It’s well-known that Americans’ academic outcomes vary by race, class, and gender. But what about their religious upbringing? In this talk, Dr. Ilana Horwitz will discuss findings from her recent book, God, Grades, and Graduation: Religion’s Surprising Impact on Academic Success (January 2022, Oxford UniversityPress). Drawing on 10 years of survey data with over 3,000 teenagers and over 200 interviews, Dr. Horwitz identifies a new type of childrearing logic that cuts across social class groups: religious restraint. Dr. Horwitz will explain why teens raised with religious restraint earn higher grades, why they are more likely to graduate from college, and why boys from working class and lower middle-class families benefit the most from religious restraint. Dr. Horwitz will also show how religious restraint recalibrates the academic ambitions of teens from the professional class, especially girls, leading them to question the value of selective colleges.
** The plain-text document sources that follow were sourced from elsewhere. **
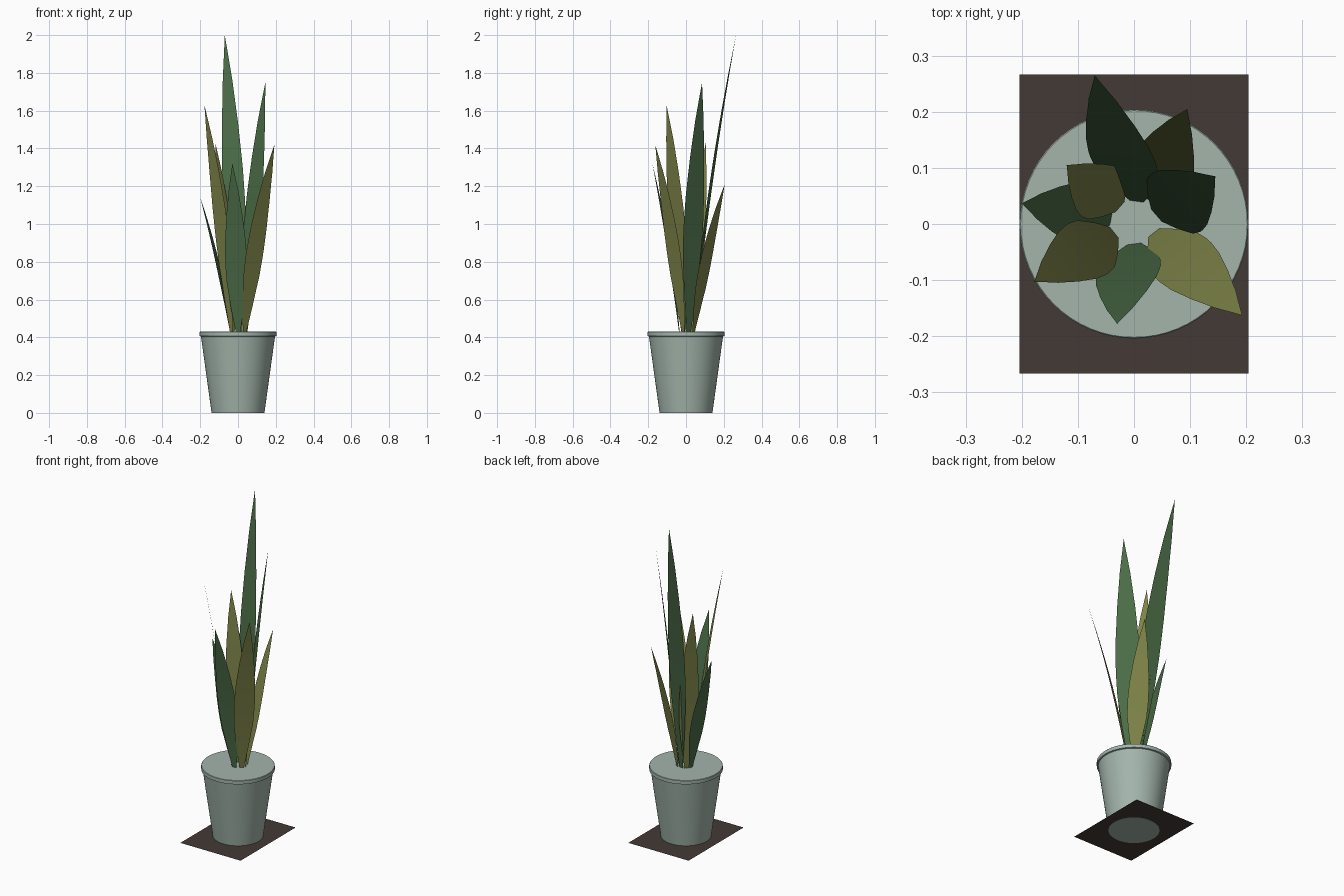
import bpy
import bmesh
from math import sin, cos, pi
from mathutils import Vector

old = bpy.data.objects.get("Cube")
if old:
    bpy.data.objects.remove(old, do_unlink=True)


def material(name, srgb):
    lin = [((c / 255 + 0.055) / 1.055) ** 2.4 for c in srgb] + [1.0]
    m = bpy.data.materials.new(name)
    m.use_nodes = True
    m.diffuse_color = lin
    bsdf = m.node_tree.nodes["Principled BSDF"]
    bsdf.inputs["Base Color"].default_value = lin
    bsdf.inputs["Roughness"].default_value = 0.8
    return m


GREEN = material("leaf green", (74, 107, 70))
OLIVE = material("leaf olive", (127, 133, 73))
GLAZE = material("pale grey green glaze", (163, 181, 171))
BROWN = material("dark brown", (68, 58, 53))


def finish(bm, name, mat):
    me = bpy.data.meshes.new(name)
    bm.to_mesh(me)
    bm.free()
    me.materials.append(mat)
    ob = bpy.data.objects.new(name, me)
    bpy.context.collection.objects.link(ob)
    bpy.ops.object.select_all(action='DESELECT')
    ob.select_set(True)
    bpy.context.view_layer.objects.active = ob
    bpy.ops.object.shade_smooth_by_angle(angle=0.6)
    return ob


# Pot: a lathed profile closed at bottom and top, with a thin rim
def make_pot(segments=64):
    profile = [(0.14, 0), (0.196, 0.405), (0.204, 0.407), (0.204, 0.428), (0.202, 0.43)]
    bm = bmesh.new()
    rings = [[bm.verts.new((r * cos(2 * pi * i / segments), r * sin(2 * pi * i / segments), z))
              for i in range(segments)] for r, z in profile]
    for low, high in zip(rings, rings[1:]):
        for i in range(segments):
            j = (i + 1) % segments
            bm.faces.new((low[i], low[j], high[j], high[i]))
    bm.faces.new(rings[0][::-1])
    bm.faces.new(rings[-1])
    finish(bm, "pot", GLAZE)


# Leaf: a pointed blade, narrow at the foot, bending gently outward
WIDTHS = [(0, 0.2), (0.15, 0.6), (0.3, 0.92), (0.42, 1), (0.55, 0.93), (0.7, 0.72), (0.85, 0.42), (1, 0)]


def blade_width(t):
    for (a, wa), (b, wb) in zip(WIDTHS, WIDTHS[1:]):
        if t <= b:
            return wa + (wb - wa) * (t - a) / (b - a)
    return 0


def make_leaf(name, foot, tip, side, mat, steps=20):
    foot, tip, side = Vector((*foot, 0.425)), Vector(tip), Vector((*side, 0))
    bm = bmesh.new()
    rows = []
    for k in range(steps):
        t = k / steps
        lean = 0.65 * t + 0.35 * t * t
        mid = foot.lerp(tip, lean)
        mid.z = foot.z + (tip.z - foot.z) * t
        half = side * blade_width(t)
        rows.append((bm.verts.new(mid - half), bm.verts.new(mid + half)))
    for a, b in zip(rows, rows[1:]):
        bm.faces.new((a[0], a[1], b[1], b[0]))
    bm.faces.new((rows[-1][0], rows[-1][1], bm.verts.new(tip)))
    finish(bm, name, mat)


make_pot()

make_leaf("leaf_back_tall", (0.005, 0.04), (-0.07, 0.265, 2.0), (0.06, -0.008), GREEN)
make_leaf("leaf_back_left", (0.03, 0.04), (0.095, 0.205, 1.21), (0.05, -0.03), OLIVE)
make_leaf("leaf_left", (0.04, 0.015), (0.145, 0.085, 1.75), (0.045, -0.052), GREEN)
make_leaf("leaf_front_left", (0.035, -0.015), (0.193, -0.163, 1.42), (0.046, 0.036), OLIVE)
make_leaf("leaf_front", (0, -0.035), (-0.03, -0.178, 1.32), (0.058, 0.008), GREEN)
make_leaf("leaf_front_right", (-0.035, -0.015), (-0.178, -0.103, 1.63), (0.036, -0.045), OLIVE)
make_leaf("leaf_right", (-0.04, 0.01), (-0.2, 0.037, 1.14), (0.01, 0.055), GREEN)
make_leaf("leaf_back_right", (-0.025, 0.03), (-0.12, 0.105, 1.43), (0.037, 0.042), OLIVE)

# Flat mat under the pot
bm = bmesh.new()
bm.faces.new([bm.verts.new((x * 0.204, y * 0.266, 0.001))
              for x, y in ((-1, -1), (1, -1), (1, 1), (-1, 1))])
finish(bm, "ground_mat", BROWN)
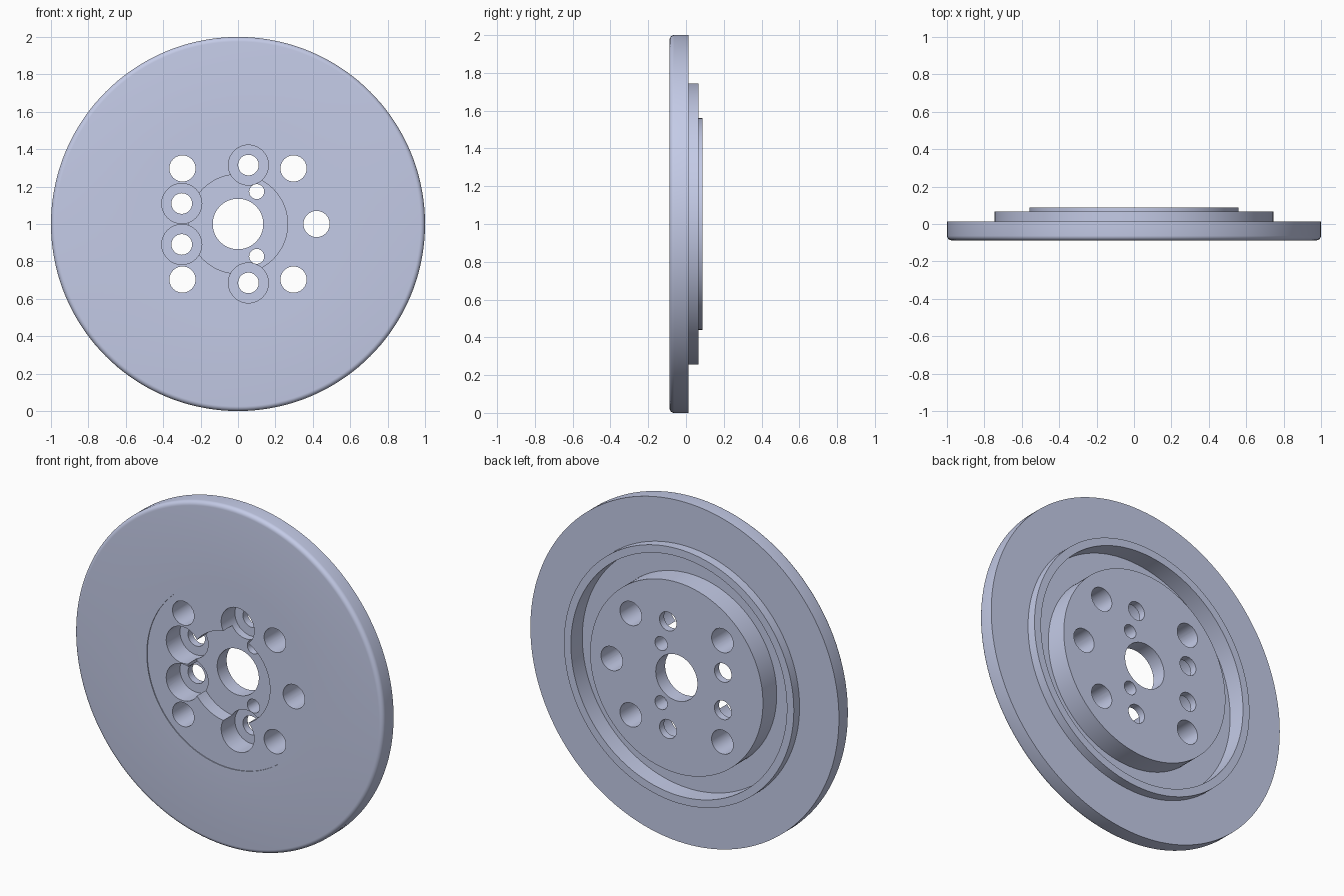
import bpy
import bmesh
from math import cos, sin, pi, radians

if "Cube" in bpy.data.objects:
    bpy.data.objects.remove(bpy.data.objects["Cube"], do_unlink=True)

FRONT, BACK = -0.0875, 0.0875


def lathe(bm, profile, cx=0.0, cz=1.0, segments=48):
    """Revolve a closed (radius, y) profile about a y-parallel axis."""
    rings = []
    for r, y in profile:
        if r == 0:
            rings.append([bm.verts.new((cx, y, cz))] * segments)
        else:
            rings.append([bm.verts.new((cx + r * cos(2 * pi * i / segments), y,
                                        cz + r * sin(2 * pi * i / segments)))
                          for i in range(segments)])
    pairs = list(zip(rings, rings[1:]))
    if profile[0][0] > 0:
        pairs.append((rings[-1], rings[0]))
    for a, b in pairs:
        for i in range(segments):
            j = (i + 1) % segments
            bm.faces.new(list(dict.fromkeys((a[i], a[j], b[j], b[i]))))


def make_object(name, bm):
    bmesh.ops.recalc_face_normals(bm, faces=bm.faces)
    mesh = bpy.data.meshes.new(name)
    bm.to_mesh(mesh)
    bm.free()
    ob = bpy.data.objects.new(name, mesh)
    bpy.context.collection.objects.link(ob)
    return ob


def drill(bm, dist, angle, steps):
    """Stepped drill at a polar position; steps are (radius, y from, y to)."""
    profile = [(0, steps[0][1])]
    for r, y0, y1 in steps:
        profile += [(r, y0), (r, y1)]
    profile.append((0, steps[-1][2]))
    a = radians(angle)
    lathe(bm, profile, dist * cos(a), 1 + dist * sin(a))


# Flange with rounded front rim, shallow front seat, pocket, rear ring and boss
fillet = 0.025
rim = [(1 - fillet + fillet * sin(t * pi / 12),
        FRONT + fillet - fillet * cos(t * pi / 12)) for t in range(7)]
profile = [(0.135, 0.0), (0.265, 0.0), (0.265, FRONT + 0.005),
           (0.53, FRONT + 0.005), (0.53, FRONT)] + rim + [
           (1.0, 0.0125), (0.745, 0.0125), (0.745, 0.066), (0.70, 0.066),
           (0.70, -0.04), (0.56, -0.04), (0.56, BACK), (0.135, BACK)]
bm = bmesh.new()
lathe(bm, profile, segments=144)
disc = make_object("flanged_disc", bm)

# Hole pattern
bm = bmesh.new()
for angle in (0, 45, 135, 225, 315):
    drill(bm, 0.42, angle, [(0.07, -0.2, 0.2)])
for angle in (80, 160, 200, 280):
    drill(bm, 0.32, angle, [(0.107, -0.2, 0.045), (0.055, 0.045, 0.2)])
for angle in (60, 300):
    drill(bm, 0.2, angle, [(0.04, -0.2, 0.2)])
drills = make_object("hole_cutter", bm)
drills.hide_render = True

cut = disc.modifiers.new("holes", "BOOLEAN")
cut.operation = "DIFFERENCE"
cut.solver = "EXACT"
cut.object = drills
bpy.ops.object.select_all(action="DESELECT")
disc.select_set(True)
bpy.context.view_layer.objects.active = disc
bpy.ops.object.modifier_apply(modifier=cut.name)
bpy.data.objects.remove(drills, do_unlink=True)

# Metal colour
metal = bpy.data.materials.new("blue_grey_metal")
metal.use_nodes = True
colour = (0.59, 0.638, 0.855, 1)
metal.diffuse_color = colour
metal.node_tree.nodes["Principled BSDF"].inputs["Base Color"].default_value = colour
disc.data.materials.clear()
disc.data.materials.append(metal)
bpy.ops.object.shade_smooth_by_angle(angle=radians(30))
Dr. Ilana Horwitz is a sociologist of education and religion who examines how people’s religious upbringing, social class, gender, ethnicity, and race influence their life course, especially their educational outcomes. Currently, Dr. Horwitz is an Assistant Professor of Jewish Studies and Sociology and Chair of Contemporary Jewish Life at Tulane University. Previously, Dr. Horwitz was the Education Postdoctoral Fellow at the Stanford Center on Longevity, and she earned her PhD in Sociology of Education from Stanford University. Dr. Horwitz’s research has appeared in academic and public outlets, including the American Sociological Review, Social Science Research, The New York Times, The Washington Post, and Inside Higher Ed. Her current book projects include The Entrepreneurial Scholar: A Guide for Academics (under contract with Princeton University Press), and The Price of Good Intentions: Why Universities Can’t Deliver on their Diversity Promise. You can learn more about her at www.ilanahorwitz.com.